Mixed Numbers for Dow Jones, N.Y. Times

Two big newspaper publishers suffer from an uneven advertising market.
Author:
Publish date:

A middling advertising market led to mixed results Thursday at big newspaper publishers

Dow Jones

(DJ)

and

New York Times

(NYT) - Get Report

.

Dow Jones, New York-based owner of

The Wall Street Journal

, earned a penny a share, compared with 41 cents per diluted share in the second quarter of 2004. Excluding special items it earned 34 cents a share, in line with Wall Street estimates.

Revenue rose 3.7% from a year ago to $454 million but fell short of the $469 million Thomson First Call analyst consensus estimate. Operating income dropped 30.9% overall and 10.7% excluding special items. The company cited declines at its core print publishing unit.

"Our results continue to be adversely affected by declines in B2B advertising in our print publishing segment, a situation we see improving in the third quarter of 2005," says Chairman Peter Kann. "Meantime, we remain focused on executing exciting initiatives such as our acquisition and integration of MarketWatch and the Sept. 17 launch of the weekend edition of

The Wall Street Journal

-- both of which are tracking ahead of expectations. In addition, we continue to control costs and announced the repositioning of our international print and online editions and exit from our

CNBC

international television partnership."

Print publishing posted a 7.2% revenue drop to $235.5 million, and operating income plunged 58% to $7.2 million as ad revenue was weak.

At New York Times, second-quarter results weren't much better.

The company reported that revenue rose 2.6% to $845 million, while earnings per share were 42 cents, down from 50 cents in the same period the year before. Analysts polled by Thomson expected a 43-cent profit on revenue of $844 million.

"Our performance in the quarter was in line with our expectations and reflected the unevenness of the advertising market," says Chief Executive Janet Robinson.

In March of this year, New York Times acquired consumer information company About.com. "We were particularly pleased with the results of About.com," says Robinson. "This was its first full quarter of operation as part of our company.
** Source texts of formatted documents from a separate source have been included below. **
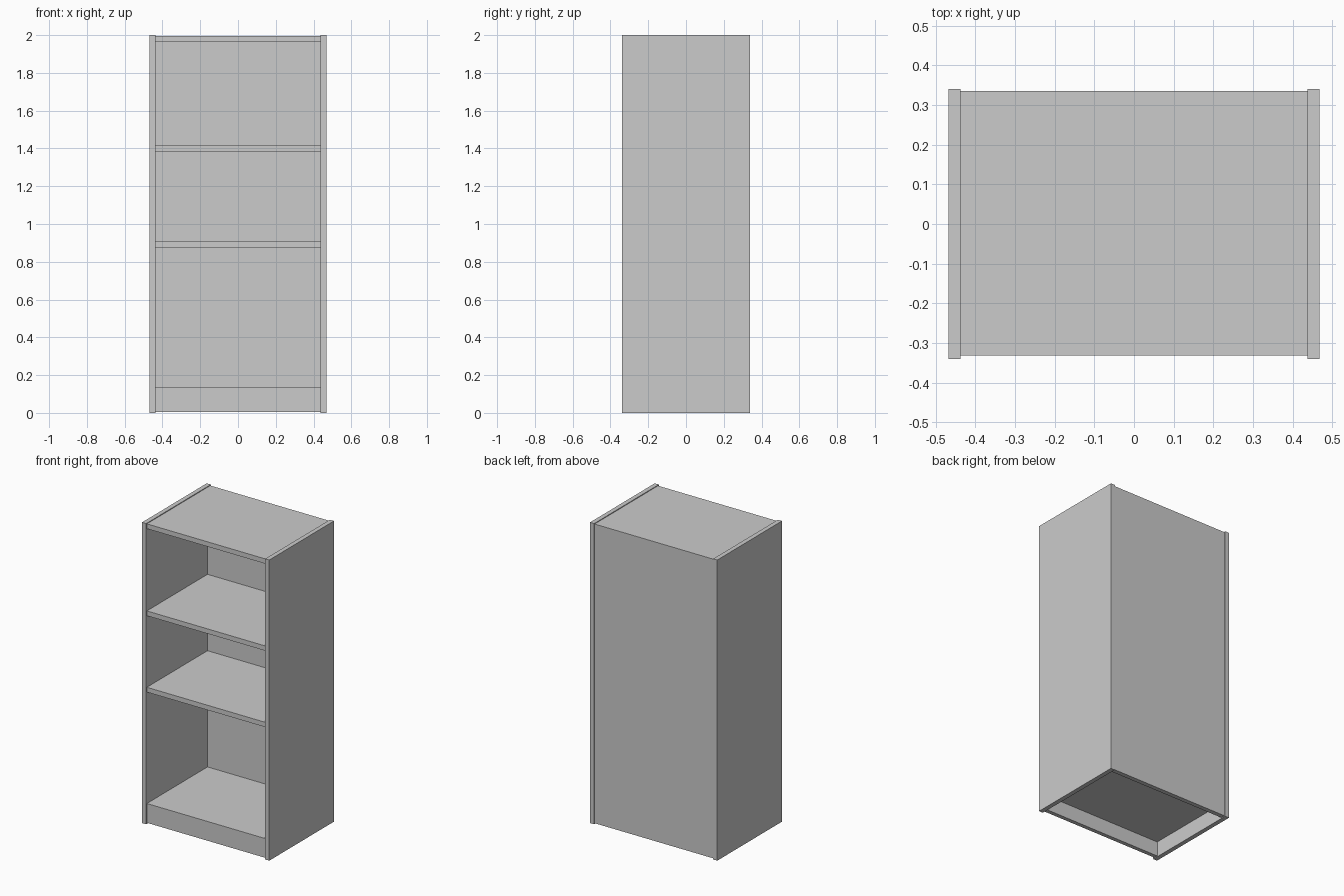
import bpy

cube = bpy.data.objects.get("Cube")
if cube:
    bpy.data.objects.remove(cube, do_unlink=True)

# One plain grey for the whole bookcase
grey = bpy.data.materials.new("light_grey")
colour = (0.6, 0.6, 0.6, 1.0)
grey.diffuse_color = colour
grey.use_nodes = True
grey.node_tree.nodes["Principled BSDF"].inputs["Base Color"].default_value = colour


def board(name, x, y, z):
    """Flat board spanning the given (low, high) range on each axis."""
    bpy.ops.mesh.primitive_cube_add(
        size=1, location=[(a + b) / 2 for a, b in (x, y, z)])
    ob = bpy.context.object
    ob.name = name
    ob.scale = [b - a for a, b in (x, y, z)]
    bpy.ops.object.transform_apply(location=False, rotation=False, scale=True)
    ob.data.materials.append(grey)
    return ob


HALF_W, HALF_D, HEIGHT = 0.468, 0.34, 2.0
THICK = 0.03
INNER = HALF_W - THICK
FRONT, BACK = -0.332, 0.335
GAP = 0.005
span = (-INNER, INNER)

# Side panels, standing slightly proud of everything between them
board("left_side", (INNER, HALF_W), (-HALF_D, HALF_D), (0, HEIGHT))
board("right_side", (-HALF_W, -INNER), (-HALF_D, HALF_D), (0, HEIGHT))

# Back panel
back_inner = BACK - THICK
board("back_panel", span, (back_inner, BACK), (GAP, HEIGHT - GAP))

# Top, shelves and bottom, each given by the height of its upper face
for name, top in (("top_panel", HEIGHT - GAP), ("upper_shelf", 1.416),
                  ("middle_shelf", 0.908), ("bottom_shelf", 0.135)):
    board(name, span, (FRONT, back_inner), (top - THICK - 0.002, top))

# Plinth under the bottom shelf
board("plinth", span, (FRONT + 0.003, FRONT + THICK), (GAP, 0.103))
We estimate, based on our records and the records provided by the previous owner, that About.com's ad revenues grew 39% in the second quarter."

Early Thursday, New York Times rose 68 cents to $32.80 and Dow Jones slipped 40 cents to $37.49.